EXERCISE BRIEF:
Nothing should appear in the answer except the line containing "4, z, 6, level > 0)" and the lines following it through the end of the listing, each given exactly.

SUPPLIED INFORMATION:
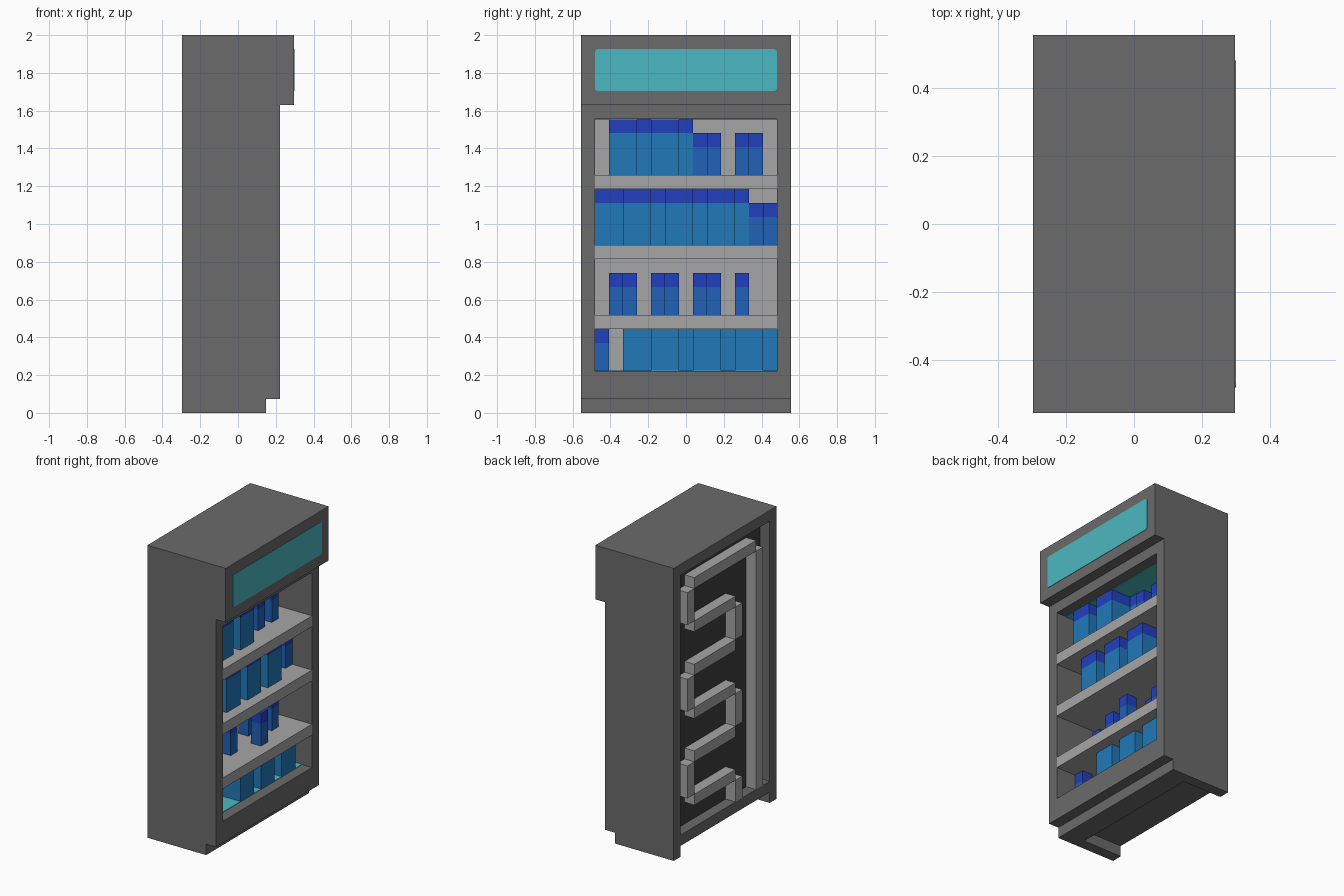
import bpy, bmesh
from mathutils import Vector

U = 2 / 54  # grid step: the cabinet is 54 steps tall

cube = bpy.data.objects.get("Cube")
if cube:
    bpy.data.objects.remove(cube, do_unlink=True)


def material(name, rgb):
    m = bpy.data.materials.new(name)
    m.use_nodes = True
    m.diffuse_color = (*rgb, 1)
    m.node_tree.nodes["Principled BSDF"].inputs["Base Color"].default_value = (*rgb, 1)
    return m


BODY = material("dark grey", (0.145, 0.145, 0.145))
RECESS = material("charcoal", (0.05, 0.05, 0.05))
LIGHT = material("light grey", (0.38, 0.38, 0.38))
CYAN = material("cyan", (0.071, 0.485, 0.533))
LARGE = material("sky blue", (0.015, 0.191, 0.491))
SMALL = material("mid blue", (0.015, 0.119, 0.479))
CAP = material("deep blue", (0.015, 0.051, 0.515))


def add_object(name, bm, *mats):
    bmesh.ops.recalc_face_normals(bm, faces=bm.faces)
    mesh = bpy.data.meshes.new(name)
    bm.to_mesh(mesh)
    bm.free()
    for m in mats:
        mesh.materials.append(m)
    obj = bpy.data.objects.new(name, mesh)
    bpy.context.collection.objects.link(obj)
    return obj


def add_box(bm, x, y, z, index=0):
    """Box from (low, high) ranges in grid steps."""
    verts = bmesh.ops.create_cube(bm, size=1)["verts"]
    for v in verts:
        v.co = Vector([(r[0] + r[1]) / 2 + c * (r[1] - r[0]) for r, c in zip((x, y, z), v.co)]) * U
    for f in {f for v in verts for f in v.link_faces}:
        f.material_index = index
    return verts


def box(name, mat, x, y, z):
    bm = bmesh.new()
    add_box(bm, x, y, z)
    return add_object(name, bm, mat)


# Cabinet: side profile with plinth and overhanging header, extruded across
profile = [(-8, 0), (4, 0), (4, 2), (6, 2), (6, 44), (8, 44), (8, 54), (-8, 54)]
bm = bmesh.new()
side = bm.faces.new([bm.verts.new((x * U, -15 * U, z * U)) for x, z in profile])
new = bmesh.ops.extrude_face_region(bm, geom=[side])["geom"]
bmesh.ops.translate(bm, vec=(0, 30 * U, 0), verts=[g for g in new if isinstance(g, bmesh.types.BMVert)])
cabinet = add_object("cabinet", bm, BODY, LIGHT, RECESS)

# Cut the display opening, the rear recess and the space under the base
cutters = [
    box("opening_cutter", BODY, (-4, 7), (-13, 13), (6, 42)),
    box("rear_recess_cutter", BODY, (-9, -6), (-13, 13), (4, 52)),
    box("underside_cutter", BODY, (-9, 0), (-13, 13), (-1, 2)),
]
for c in cutters:
    c.hide_render = True
    mod = cabinet.modifiers.new(c.name, "BOOLEAN")
    mod.operation = "DIFFERENCE"
    mod.solver = "EXACT"
    mod.object = c
bpy.context.view_layer.update()
cut_mesh = bpy.data.meshes.new_from_object(cabinet.evaluated_get(bpy.context.evaluated_depsgraph_get()))
cabinet.modifiers.clear()
cabinet.data = cut_mesh
for c in cutters:
    bpy.data.objects.remove(c, do_unlink=True)

# Inner back wall is light, rear recess wall is charcoal
for p in cut_mesh.polygons:
    p.material_index = 0
    if p.normal.x > 0.9 and abs(p.center.x + 4 * U) < 0.01:
        p.material_index = 1
    elif p.normal.x < -0.9 and abs(p.center.x + 6 * U) < 0.01:
        p.material_index = 2

# Header sign panel with clipped corners
bm = bmesh.new()
add_box(bm, (8, 8.08), (-13, 13), (46, 52))
edges = [e for e in bm.edges if abs(e.verts[0].co.x - e.verts[1].co.x) > 0.001]
bmesh.ops.bevel(bm, geom=edges, offset=0.4 * U, segments=2, affect="EDGES", profile=0.5)
add_object("header_panel", bm, CYAN)

# Lit floor and ceiling plates
box("floor_light", CYAN, (-4, 4), (-13, 13), (6, 6.08))
box("ceiling_light", CYAN, (-4, 4), (-13, 13), (41.92, 42))

# Shelves
for i, z in enumerate((12, 22, 32)):
    box(f"shelf_{i + 1}", LIGHT, (-4, 6), (-13, 13), (z, z + 2))


def carton(name, mat, width, y, front, z, body, capped=True):
    """Square carton with a coloured cap."""
    bm = bmesh.new()
    x, yy = (front - width, front), (y, y + width)
    add_box(bm, x, yy, (z, z + body))
    if capped:
        add_box(bm, x, yy, (z + body, z + body + 2), 1)
    add_object(name, bm, mat, CAP)


# Stock per shelf: base height, large (front row, back row), small (y, front x)
stock = [
    (6, (-5, 1, 7), (-9, -3, 3, 9), [(-13, 2)]),
    (14, (), (), [(-11, 0), (-9, -2), (-5, 2), (-3, 0), (1, 4), (3, 0), (7, 2)]),
    (24, (-9, -3, 3), (-13, -7, -1, 5), [(9, 0), (11, 2)]),
    (34, (-11, -5), (-9, -3), [(1, 0), (3, 2), (7, 2), (9, 0)]),
]
for level, (z, front_row, back_row, smalls) in enumerate(stock):
    for y in front_row:
        carton(f"large_carton_{level}_front", LARGE, 4, y, 4, z, 6, level > 0)
    for y in back_row:
        carton(f"large_carton_{level}_back", LARGE, 4, y, 0, z, 6, level > 0)
    for y, front in smalls:
        carton(f"small_carton_{level}", SMALL, 2, y, front, z, 4)

# Rear cooling coil: stacked bars joined alternately left and right
bm = bmesh.new()
depth = (-8, -6)
for i in range(6):
    z = 48 - 8 * i
    add_box(bm, depth, (-9 if i == 0 else -3, 9), (z, z + 2))
    bottom = z - 6 if i < 5 else 4
    add_box(bm, depth, (9, 11) if i % 2 == 0 else (-5, -3), (bottom, z))
add_box(bm, depth, (-11, -9), (4, 48))
add_object("cooling_coil", bm, LIGHT)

TASK RESULT:
        carton(f"large_carton_{level}_front", LARGE, 4, y, 4, z, 6, level > 0)
    for y in back_row:
        carton(f"large_carton_{level}_back", LARGE, 4, y, 0, z, 6, level > 0)
    for y, front in smalls:
        carton(f"small_carton_{level}", SMALL, 2, y, front, z, 4)

# Rear cooling coil: stacked bars joined alternately left and right
bm = bmesh.new()
depth = (-8, -6)
for i in range(6):
    z = 48 - 8 * i
    add_box(bm, depth, (-9 if i == 0 else -3, 9), (z, z + 2))
    bottom = z - 6 if i < 5 else 4
    add_box(bm, depth, (9, 11) if i % 2 == 0 else (-5, -3), (bottom, z))
add_box(bm, depth, (-11, -9), (4, 48))
add_object("cooling_coil", bm, LIGHT)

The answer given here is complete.